Sales of existing homes improved slightly in April, but there is a growing divergence between the type of homes Americans are buying.
Sales of single-family homes increased just 0.5 percent month-to-month, according to the National Association of Realtors, but sales of condominiums jumped over 7 percent. Compared with a year ago, single-family sales were down nearly 7 percent, while condo sales were flat.
"Broadly speaking, we are beginning to see people liking more closer-in developments," said Lawrence Yun, chief economist for the Realtors. "The baby boomers who are looking to trade down, they are looking for condominiums. Many of the younger people, if they can qualify to buy, they are looking into the condominium style of living, compared to single family with backyards."

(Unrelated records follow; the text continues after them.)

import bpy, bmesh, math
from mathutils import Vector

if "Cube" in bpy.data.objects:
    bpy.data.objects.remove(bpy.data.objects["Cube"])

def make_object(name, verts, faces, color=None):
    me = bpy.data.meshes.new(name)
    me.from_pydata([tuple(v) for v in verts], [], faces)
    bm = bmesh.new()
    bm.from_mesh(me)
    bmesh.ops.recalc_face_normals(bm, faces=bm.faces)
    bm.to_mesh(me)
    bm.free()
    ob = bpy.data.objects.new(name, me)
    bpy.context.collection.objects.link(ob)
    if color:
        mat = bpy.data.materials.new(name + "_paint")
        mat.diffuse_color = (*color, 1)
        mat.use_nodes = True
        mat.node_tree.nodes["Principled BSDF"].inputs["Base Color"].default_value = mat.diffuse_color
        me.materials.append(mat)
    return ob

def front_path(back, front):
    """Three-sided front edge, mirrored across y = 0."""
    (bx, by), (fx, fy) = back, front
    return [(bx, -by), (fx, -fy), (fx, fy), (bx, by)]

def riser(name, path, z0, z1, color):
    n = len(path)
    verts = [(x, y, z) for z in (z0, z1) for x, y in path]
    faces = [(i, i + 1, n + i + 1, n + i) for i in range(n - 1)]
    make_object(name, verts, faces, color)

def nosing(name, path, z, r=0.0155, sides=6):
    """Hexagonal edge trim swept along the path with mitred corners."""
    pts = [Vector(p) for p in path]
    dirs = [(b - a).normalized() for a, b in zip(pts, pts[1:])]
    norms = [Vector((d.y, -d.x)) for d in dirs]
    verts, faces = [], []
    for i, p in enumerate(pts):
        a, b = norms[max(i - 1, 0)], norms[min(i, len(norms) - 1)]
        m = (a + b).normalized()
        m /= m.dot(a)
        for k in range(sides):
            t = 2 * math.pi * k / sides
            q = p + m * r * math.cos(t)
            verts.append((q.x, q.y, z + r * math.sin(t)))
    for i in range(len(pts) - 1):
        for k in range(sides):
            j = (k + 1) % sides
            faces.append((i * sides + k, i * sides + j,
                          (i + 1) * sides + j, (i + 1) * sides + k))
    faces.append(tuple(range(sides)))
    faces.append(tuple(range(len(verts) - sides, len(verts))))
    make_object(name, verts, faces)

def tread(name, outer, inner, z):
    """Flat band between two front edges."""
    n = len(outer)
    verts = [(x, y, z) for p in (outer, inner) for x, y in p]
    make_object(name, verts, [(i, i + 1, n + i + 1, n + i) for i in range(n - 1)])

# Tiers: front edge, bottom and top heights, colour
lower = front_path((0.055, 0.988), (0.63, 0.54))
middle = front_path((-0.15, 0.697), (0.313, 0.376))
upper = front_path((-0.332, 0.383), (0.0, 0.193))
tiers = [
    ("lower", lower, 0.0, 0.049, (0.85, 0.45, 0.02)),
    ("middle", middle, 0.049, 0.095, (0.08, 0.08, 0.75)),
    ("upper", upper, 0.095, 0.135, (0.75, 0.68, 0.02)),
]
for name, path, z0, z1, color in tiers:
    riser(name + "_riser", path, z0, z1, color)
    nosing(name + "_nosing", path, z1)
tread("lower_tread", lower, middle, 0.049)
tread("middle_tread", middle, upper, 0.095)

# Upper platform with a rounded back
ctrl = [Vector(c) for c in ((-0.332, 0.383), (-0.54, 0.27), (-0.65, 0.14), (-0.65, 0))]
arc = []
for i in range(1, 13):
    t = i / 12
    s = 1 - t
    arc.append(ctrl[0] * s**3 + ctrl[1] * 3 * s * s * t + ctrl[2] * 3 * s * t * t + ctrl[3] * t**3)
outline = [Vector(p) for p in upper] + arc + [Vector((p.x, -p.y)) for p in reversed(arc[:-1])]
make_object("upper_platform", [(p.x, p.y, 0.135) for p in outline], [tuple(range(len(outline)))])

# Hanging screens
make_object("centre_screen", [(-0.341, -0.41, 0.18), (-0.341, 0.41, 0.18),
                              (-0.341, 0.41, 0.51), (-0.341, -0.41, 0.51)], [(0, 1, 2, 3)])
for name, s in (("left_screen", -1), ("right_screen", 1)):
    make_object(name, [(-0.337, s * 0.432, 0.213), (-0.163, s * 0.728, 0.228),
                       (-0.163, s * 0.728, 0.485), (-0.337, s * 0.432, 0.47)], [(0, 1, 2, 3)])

During the last housing boom, builders ventured out beyond the suburbs into the so-called "exurbs," seeking cheaper land on which to build ever bigger houses. The post-recession mentality, however, has more Americans looking to streamline their finances and their way of living.